BEGIN Provided entries

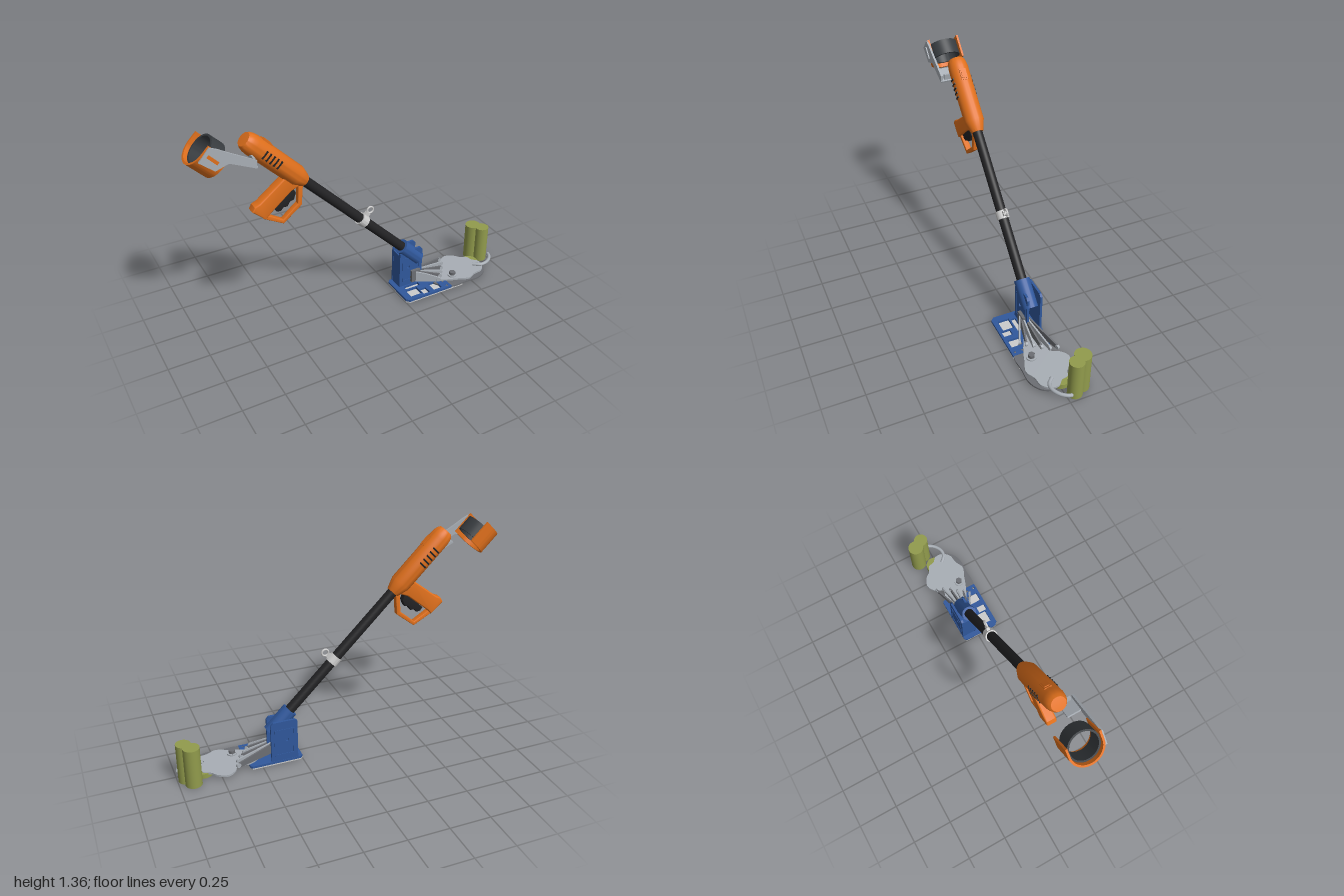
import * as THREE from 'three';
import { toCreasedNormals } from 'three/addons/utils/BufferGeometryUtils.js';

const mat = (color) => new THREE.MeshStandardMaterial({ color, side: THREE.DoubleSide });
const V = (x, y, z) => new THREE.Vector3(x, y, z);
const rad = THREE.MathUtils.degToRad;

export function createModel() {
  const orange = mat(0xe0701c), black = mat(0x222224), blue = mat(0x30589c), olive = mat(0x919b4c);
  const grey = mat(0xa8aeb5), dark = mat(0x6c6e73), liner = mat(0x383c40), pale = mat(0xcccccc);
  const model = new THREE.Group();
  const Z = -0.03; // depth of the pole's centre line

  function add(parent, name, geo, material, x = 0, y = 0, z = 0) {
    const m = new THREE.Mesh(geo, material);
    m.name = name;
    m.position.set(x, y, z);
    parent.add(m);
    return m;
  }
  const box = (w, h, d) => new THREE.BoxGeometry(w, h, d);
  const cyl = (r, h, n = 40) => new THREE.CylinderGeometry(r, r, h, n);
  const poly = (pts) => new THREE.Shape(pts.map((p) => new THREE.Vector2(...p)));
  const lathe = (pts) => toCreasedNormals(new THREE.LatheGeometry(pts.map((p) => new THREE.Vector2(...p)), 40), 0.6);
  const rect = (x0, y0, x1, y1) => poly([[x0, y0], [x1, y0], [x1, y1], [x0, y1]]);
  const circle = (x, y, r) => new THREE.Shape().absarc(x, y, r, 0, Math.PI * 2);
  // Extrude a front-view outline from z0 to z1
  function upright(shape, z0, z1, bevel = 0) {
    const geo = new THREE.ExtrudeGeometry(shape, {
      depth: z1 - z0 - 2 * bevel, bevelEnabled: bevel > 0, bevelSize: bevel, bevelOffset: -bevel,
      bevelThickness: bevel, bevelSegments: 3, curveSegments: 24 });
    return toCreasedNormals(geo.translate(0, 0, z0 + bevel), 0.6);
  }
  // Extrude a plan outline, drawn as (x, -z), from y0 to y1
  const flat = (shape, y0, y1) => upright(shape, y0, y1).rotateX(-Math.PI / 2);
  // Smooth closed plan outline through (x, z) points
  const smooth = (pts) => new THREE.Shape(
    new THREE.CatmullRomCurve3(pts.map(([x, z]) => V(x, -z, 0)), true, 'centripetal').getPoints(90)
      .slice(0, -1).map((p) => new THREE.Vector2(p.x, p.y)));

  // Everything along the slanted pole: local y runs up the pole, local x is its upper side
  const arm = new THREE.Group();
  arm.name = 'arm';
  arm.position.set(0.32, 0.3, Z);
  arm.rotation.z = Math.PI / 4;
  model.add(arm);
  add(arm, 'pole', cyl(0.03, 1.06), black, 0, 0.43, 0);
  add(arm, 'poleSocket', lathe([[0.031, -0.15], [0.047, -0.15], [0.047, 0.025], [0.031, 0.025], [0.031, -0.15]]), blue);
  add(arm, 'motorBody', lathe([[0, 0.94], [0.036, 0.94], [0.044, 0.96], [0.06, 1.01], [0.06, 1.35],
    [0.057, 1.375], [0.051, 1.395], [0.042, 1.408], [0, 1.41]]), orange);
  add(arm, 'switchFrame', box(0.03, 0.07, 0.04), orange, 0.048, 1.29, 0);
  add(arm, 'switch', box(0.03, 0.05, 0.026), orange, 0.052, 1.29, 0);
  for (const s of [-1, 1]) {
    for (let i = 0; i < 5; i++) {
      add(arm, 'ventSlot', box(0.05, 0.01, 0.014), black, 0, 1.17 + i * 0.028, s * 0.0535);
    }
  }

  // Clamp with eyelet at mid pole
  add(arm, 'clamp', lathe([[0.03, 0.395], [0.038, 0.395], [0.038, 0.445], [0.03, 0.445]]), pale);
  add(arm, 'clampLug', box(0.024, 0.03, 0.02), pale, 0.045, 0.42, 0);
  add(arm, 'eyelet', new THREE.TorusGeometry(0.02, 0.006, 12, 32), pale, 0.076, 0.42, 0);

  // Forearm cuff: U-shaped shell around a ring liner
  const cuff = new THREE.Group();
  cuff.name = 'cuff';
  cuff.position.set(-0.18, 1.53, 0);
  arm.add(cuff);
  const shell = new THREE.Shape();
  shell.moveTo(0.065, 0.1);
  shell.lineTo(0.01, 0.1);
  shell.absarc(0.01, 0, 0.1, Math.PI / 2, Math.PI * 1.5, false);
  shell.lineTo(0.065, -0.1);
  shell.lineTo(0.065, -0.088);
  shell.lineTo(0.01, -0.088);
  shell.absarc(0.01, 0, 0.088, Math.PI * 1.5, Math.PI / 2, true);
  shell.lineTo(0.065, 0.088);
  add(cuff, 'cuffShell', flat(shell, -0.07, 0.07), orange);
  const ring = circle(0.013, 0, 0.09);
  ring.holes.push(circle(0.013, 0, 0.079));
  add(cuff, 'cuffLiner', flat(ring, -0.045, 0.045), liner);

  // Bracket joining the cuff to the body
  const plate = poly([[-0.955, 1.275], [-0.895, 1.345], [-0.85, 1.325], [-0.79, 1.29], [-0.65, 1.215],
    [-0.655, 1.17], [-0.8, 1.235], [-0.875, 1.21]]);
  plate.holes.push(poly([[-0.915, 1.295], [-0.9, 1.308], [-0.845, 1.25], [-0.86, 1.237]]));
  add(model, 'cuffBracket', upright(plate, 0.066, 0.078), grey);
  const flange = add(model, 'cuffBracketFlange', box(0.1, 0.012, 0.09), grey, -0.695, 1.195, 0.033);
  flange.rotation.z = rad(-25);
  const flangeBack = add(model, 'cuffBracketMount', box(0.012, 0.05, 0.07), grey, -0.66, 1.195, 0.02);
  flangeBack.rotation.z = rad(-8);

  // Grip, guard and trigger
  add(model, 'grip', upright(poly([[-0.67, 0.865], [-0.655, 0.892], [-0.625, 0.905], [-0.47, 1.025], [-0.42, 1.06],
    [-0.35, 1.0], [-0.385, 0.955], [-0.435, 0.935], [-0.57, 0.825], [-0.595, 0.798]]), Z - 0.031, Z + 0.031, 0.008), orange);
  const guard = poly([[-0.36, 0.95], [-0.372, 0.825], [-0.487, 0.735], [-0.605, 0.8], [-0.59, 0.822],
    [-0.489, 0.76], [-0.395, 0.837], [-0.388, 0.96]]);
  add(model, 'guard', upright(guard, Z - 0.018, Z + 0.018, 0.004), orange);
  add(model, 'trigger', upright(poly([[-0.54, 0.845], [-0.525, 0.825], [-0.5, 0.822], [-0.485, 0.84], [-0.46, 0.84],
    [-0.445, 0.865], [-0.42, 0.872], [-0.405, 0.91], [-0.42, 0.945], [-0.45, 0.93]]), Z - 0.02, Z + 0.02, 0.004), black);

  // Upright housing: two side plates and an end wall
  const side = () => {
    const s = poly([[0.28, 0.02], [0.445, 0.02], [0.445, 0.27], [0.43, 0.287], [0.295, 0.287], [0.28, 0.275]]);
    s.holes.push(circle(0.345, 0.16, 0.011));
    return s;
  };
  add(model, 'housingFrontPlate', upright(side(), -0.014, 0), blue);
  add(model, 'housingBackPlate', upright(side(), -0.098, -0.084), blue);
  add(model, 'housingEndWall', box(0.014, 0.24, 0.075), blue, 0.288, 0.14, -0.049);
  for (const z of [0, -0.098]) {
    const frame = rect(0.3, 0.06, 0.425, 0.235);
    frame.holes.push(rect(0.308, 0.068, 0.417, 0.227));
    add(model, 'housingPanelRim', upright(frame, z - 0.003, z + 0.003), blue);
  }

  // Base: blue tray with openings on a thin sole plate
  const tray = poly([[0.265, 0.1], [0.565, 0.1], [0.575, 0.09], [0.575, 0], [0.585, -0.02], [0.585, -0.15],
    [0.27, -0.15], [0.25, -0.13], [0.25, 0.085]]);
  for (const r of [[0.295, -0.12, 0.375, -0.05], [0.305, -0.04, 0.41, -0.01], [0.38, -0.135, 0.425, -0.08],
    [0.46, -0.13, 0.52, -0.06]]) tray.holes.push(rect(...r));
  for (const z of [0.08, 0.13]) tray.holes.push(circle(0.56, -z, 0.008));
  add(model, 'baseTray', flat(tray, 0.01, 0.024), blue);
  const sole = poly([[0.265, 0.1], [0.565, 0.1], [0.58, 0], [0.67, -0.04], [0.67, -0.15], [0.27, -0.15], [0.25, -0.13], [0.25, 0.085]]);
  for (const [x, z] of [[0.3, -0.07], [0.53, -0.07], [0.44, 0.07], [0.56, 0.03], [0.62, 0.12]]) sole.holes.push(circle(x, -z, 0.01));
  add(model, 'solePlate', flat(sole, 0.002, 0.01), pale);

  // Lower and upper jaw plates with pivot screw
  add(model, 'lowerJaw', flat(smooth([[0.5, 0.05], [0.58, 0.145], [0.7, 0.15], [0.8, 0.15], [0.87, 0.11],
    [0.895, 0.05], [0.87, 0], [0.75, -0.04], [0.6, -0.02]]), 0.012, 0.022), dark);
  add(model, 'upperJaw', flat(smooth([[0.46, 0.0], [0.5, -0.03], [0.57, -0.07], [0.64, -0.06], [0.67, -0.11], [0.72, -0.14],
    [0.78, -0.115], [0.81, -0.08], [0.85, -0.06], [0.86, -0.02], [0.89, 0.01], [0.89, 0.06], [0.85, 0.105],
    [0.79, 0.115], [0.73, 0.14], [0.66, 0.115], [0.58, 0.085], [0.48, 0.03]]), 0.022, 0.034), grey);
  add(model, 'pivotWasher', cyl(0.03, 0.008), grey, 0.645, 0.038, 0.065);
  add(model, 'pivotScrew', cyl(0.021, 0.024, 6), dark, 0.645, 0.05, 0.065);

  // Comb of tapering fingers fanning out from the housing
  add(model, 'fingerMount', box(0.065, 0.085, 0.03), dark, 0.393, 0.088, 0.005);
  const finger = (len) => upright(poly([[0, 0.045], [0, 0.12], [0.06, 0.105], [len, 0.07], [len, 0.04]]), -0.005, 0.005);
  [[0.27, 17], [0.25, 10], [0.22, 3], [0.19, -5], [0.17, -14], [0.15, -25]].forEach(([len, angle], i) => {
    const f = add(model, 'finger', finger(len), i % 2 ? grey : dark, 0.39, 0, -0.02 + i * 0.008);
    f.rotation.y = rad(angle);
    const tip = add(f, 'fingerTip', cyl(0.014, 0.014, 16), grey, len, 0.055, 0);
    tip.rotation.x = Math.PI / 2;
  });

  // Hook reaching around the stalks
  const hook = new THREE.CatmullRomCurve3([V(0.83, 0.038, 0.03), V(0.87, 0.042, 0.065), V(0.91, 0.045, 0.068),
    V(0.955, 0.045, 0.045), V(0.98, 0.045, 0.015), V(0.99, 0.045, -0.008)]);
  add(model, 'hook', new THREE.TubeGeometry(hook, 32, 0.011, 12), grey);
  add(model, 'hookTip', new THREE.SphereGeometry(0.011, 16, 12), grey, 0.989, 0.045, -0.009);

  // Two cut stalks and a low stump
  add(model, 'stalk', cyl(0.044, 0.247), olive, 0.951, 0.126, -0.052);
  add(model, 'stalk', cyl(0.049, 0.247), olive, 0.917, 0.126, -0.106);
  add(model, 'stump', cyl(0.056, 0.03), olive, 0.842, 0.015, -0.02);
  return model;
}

END Provided entries
BEGIN Provided entries

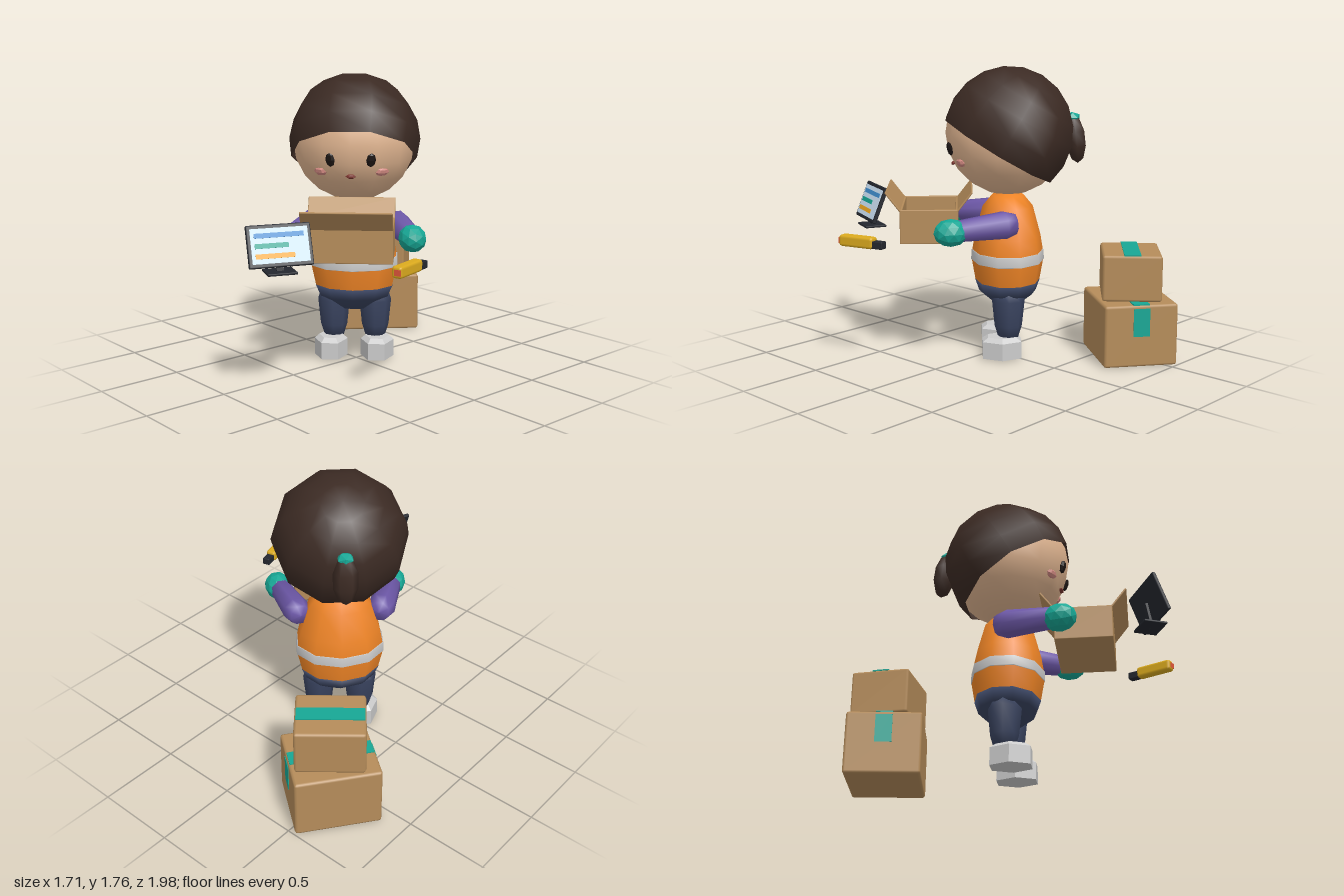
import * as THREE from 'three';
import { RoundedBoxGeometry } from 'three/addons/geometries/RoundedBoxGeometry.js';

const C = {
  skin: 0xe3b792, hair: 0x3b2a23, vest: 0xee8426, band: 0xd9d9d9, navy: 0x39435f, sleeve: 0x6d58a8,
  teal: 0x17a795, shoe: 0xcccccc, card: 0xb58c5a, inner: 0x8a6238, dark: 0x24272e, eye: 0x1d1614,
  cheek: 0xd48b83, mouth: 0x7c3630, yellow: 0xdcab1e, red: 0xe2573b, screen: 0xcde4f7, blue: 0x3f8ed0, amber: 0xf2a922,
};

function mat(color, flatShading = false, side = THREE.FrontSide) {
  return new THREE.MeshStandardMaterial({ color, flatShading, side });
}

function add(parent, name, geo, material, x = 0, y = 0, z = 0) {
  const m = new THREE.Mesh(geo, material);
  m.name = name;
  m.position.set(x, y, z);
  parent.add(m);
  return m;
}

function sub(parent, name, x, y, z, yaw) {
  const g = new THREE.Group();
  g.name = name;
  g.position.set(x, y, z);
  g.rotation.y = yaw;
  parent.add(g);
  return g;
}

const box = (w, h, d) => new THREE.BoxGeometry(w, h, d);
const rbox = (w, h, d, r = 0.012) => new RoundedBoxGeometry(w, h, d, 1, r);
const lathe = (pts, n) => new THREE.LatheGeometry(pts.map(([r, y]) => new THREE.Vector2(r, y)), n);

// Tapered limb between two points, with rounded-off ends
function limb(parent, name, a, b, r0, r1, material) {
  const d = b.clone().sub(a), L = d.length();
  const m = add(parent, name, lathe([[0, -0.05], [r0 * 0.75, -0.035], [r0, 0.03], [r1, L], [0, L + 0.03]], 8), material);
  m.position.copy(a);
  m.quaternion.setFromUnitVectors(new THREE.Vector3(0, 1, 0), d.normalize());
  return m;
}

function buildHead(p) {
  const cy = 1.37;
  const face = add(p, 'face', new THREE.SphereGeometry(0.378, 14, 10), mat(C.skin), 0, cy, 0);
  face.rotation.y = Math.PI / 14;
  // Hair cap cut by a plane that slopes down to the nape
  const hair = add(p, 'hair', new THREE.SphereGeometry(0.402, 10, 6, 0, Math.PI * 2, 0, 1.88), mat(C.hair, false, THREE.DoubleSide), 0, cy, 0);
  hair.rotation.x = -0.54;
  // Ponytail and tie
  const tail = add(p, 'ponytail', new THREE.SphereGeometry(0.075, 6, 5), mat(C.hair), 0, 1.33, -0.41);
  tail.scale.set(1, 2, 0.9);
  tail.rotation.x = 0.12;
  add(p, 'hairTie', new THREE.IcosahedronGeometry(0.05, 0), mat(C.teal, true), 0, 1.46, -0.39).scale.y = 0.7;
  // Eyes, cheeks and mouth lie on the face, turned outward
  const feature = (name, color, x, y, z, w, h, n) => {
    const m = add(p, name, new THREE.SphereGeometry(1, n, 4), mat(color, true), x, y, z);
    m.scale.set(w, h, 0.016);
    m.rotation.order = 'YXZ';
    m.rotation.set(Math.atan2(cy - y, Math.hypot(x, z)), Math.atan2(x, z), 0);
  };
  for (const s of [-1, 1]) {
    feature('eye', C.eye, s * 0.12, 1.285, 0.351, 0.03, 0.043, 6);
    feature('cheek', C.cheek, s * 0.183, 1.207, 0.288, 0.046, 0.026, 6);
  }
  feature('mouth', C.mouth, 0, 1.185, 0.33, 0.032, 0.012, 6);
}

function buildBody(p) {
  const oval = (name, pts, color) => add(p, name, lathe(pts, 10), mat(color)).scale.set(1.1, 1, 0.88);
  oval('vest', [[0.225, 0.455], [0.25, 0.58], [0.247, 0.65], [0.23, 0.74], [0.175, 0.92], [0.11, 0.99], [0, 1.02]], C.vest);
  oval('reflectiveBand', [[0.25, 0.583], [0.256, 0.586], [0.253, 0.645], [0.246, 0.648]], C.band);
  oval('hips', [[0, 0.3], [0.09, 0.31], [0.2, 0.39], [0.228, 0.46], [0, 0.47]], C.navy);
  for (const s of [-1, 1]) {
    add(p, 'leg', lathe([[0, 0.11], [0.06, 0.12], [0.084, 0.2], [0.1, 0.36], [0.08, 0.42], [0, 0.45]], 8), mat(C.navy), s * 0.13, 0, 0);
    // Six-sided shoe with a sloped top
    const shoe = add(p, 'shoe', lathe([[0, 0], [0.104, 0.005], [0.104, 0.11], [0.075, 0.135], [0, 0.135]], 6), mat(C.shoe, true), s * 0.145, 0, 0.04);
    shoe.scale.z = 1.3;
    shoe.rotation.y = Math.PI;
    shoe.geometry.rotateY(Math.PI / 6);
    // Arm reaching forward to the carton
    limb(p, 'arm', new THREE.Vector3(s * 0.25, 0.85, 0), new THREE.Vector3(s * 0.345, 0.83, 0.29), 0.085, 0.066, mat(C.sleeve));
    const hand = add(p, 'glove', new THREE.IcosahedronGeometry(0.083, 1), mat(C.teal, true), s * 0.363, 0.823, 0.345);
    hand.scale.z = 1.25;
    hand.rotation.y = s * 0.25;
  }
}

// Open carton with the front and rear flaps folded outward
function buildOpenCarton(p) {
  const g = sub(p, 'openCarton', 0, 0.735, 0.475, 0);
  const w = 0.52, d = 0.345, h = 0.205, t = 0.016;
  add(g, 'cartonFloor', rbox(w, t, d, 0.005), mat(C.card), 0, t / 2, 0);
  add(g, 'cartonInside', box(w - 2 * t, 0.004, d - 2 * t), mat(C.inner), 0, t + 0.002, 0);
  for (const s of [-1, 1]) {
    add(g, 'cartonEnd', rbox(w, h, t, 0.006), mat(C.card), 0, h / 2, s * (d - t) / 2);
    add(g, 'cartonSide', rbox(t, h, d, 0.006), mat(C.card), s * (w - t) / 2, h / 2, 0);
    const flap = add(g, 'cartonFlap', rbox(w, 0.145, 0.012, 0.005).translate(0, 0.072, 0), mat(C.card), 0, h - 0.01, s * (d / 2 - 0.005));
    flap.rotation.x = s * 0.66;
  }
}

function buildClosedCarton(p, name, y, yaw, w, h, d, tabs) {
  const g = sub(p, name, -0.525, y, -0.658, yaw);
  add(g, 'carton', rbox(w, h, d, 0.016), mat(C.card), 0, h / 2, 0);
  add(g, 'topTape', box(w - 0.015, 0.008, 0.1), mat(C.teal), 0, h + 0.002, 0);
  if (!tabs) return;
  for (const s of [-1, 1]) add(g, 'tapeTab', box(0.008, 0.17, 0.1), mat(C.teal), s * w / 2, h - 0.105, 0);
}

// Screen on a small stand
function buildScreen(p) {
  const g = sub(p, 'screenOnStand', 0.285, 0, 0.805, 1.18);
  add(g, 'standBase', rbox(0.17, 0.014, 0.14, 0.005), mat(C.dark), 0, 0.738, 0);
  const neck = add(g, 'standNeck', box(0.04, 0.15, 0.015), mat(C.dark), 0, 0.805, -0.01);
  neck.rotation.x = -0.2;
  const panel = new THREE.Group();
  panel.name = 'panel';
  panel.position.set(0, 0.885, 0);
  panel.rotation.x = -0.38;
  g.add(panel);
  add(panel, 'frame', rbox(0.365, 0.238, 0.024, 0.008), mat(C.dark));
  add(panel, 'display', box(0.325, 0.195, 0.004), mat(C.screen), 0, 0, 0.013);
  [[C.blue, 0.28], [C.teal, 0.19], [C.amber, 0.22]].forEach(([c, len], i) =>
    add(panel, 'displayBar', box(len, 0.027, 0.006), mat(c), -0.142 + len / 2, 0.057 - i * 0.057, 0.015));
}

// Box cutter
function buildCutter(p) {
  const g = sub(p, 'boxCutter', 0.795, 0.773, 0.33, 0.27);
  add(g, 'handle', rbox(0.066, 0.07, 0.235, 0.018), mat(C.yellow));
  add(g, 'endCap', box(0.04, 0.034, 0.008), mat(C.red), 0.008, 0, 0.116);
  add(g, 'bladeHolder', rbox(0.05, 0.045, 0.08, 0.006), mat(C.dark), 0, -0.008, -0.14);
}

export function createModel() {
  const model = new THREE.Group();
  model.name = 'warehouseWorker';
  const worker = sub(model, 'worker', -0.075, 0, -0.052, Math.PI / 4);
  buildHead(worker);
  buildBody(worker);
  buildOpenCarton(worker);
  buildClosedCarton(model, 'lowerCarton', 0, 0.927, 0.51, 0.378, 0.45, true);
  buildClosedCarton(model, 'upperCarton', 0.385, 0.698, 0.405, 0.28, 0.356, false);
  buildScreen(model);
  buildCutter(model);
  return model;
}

END Provided entries

# Problem statement:
Reproduce all lines from the records above that include the word "return".

# Exercise result:
    return m;
    return toCreasedNormals(geo.translate(0, 0, z0 + bevel), 0.6);
    return s;
  return model;
  return new THREE.MeshStandardMaterial({ color, flatShading, side });
  return m;
  return g;
  return m;
  if (!tabs) return;
  return model;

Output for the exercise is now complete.